  18. 18. DAOs ● DAOs on Ethereum are, at least to some degree, dependent projects ● They sit on an underlying layer that provides “ground truth”, so truth no longer subjective ● This makes DAO governance much more like governance of corporations
  19. 19. So, how do DAOs decide? ● Naive answer: we vote! ● Problem: voting is not incentive- compatible ● Rational ignorance/irrationality (see Caplan etc) – Less of a problem for DAOs/corporations than countries ● 51% attacks ● Voter bribery
  20. 20. 51% Attacks ● 51% of shareholders move all assets into new DAO, expropriate the other 49% ● If DAO assets are primarily social capital / goodwill, then grim trigger argument discourages this ● Otherwise... this is why we need shareholder regulations!
  21. 21. Subjectivocracy ● DAO should only hold assets that are defined by itself ● In the event of a disagreement, the DAO can “fork” on the chain – Users free to follow whichever fork they wish – Indifferent users check market price to determine to gauge which fork is more popular
  22. 22. DAO splitting ● If the DAO holds externally defined assets (eg. ETH, digix gold, assets defined by other DAOs), then there is a “splitting” protocol where these assets are proportionately split ● No need to specify minimum percentage, but force costs of a split on the minority to prevent spam
  23. 23. DAO splitting ● Challenge: what about non-fungible assets? ● Option 1: probabilistic distribution (problems: imposes risk, requires secure RNG) ● Option 2: cut-and-choose protocols (problem: distribution may not be perfectly fair) ● Option 3: cut-and-choose plus compensation payments (problem: bilateral monopoly negotiation is not Pareto-efficient)
  24. 24. DAO splitting ● Ethereum-specific challenge: how do we maximally generally split all positions that the DAO might have in all other contracts ● Split by address, “mother” contract does two-way forwarding for children? – But then, how do we address cases where positions can be proportionately split?
  25. 25. Futarchy ● General principle: pick easily measurable objective function, have “conditional prediction markets” on objective function if: – action is made – action is not made ● Common objective: share price vs. base asset (eg. ETH) ● Perform the action only if the conditional share price if the action is made exceeds the conditional share price if the action is note made
  26. 26. Futarchy: Implementation ● Let people convert 1 DAO share into 1 yes-share and 1 no-share ● Let people convert 1 ETH into 1 yes-ETH and 1 no-ETH ● Let yes-ETH trade against yes- shares and no-ETH against no- Shares, watch prices
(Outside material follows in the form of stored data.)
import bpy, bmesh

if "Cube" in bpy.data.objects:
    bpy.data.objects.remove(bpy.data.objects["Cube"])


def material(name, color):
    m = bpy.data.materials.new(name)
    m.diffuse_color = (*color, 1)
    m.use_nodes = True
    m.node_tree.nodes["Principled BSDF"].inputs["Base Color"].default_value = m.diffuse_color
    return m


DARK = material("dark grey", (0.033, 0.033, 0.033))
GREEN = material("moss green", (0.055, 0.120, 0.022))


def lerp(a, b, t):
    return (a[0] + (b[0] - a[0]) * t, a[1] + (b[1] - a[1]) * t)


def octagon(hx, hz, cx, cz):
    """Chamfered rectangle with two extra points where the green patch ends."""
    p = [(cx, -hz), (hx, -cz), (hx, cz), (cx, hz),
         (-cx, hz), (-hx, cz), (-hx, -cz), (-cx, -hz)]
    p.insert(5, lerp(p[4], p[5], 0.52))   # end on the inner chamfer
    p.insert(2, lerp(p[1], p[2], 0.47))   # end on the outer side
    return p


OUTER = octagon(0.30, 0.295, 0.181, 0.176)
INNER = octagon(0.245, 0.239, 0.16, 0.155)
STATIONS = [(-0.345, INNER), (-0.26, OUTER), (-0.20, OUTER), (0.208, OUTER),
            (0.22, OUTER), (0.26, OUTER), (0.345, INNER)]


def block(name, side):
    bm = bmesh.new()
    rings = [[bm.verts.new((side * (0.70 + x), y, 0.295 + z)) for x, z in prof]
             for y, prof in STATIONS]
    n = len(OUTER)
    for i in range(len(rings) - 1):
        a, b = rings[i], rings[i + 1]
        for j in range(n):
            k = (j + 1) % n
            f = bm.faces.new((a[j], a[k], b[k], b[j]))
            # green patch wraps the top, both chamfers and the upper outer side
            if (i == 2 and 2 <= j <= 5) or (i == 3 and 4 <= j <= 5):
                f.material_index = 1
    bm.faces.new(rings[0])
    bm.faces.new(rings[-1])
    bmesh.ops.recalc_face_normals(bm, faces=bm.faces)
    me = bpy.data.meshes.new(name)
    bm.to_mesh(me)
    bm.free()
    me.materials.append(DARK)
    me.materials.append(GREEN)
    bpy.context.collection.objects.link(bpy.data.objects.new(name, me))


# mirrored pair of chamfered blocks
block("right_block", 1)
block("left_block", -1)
  27. 27. Futarchy: Manipulation ● What if the action only slightly affects the share price? ● Then, yes proponents may try to buy up yes-shares ● If you have accurate information about the effect of the decision, you cannot easily trade on that knowledge without assuming secondary risk of DAO price; hence, pool of counter-trades limited
  28. 28. Futarchy: Manipulation ● “Limits to arbitrage” argument / capital limitations can make shorting harder ● Solution 1: use futarchy for “big decisions” only ● Solution 2: bet on log(price) instead of price; log(price) practically capped at ~30 so capital is limited
  29. 29. Futarchy as Backstop ● If minority unhappy with voting decision, they may “file a complaint” ● Futarchy resolves whether or not the motion goes through ● Expropriators pushing up price of yes-shares not a problem (!!) as it lets no proponents “cash out” gracefully
  30. 30. Governing blockchains like DAOs? ● Problem: no “base asset” to make markets against – Difficulty futures could substitute, but only in PoW blockchains – Schelling-USD could substitute, but introduces stronger economic assumptions into base protocol ● Voting can be done... miners do it already ● Blockchain splitting can be done... it's called a hard fork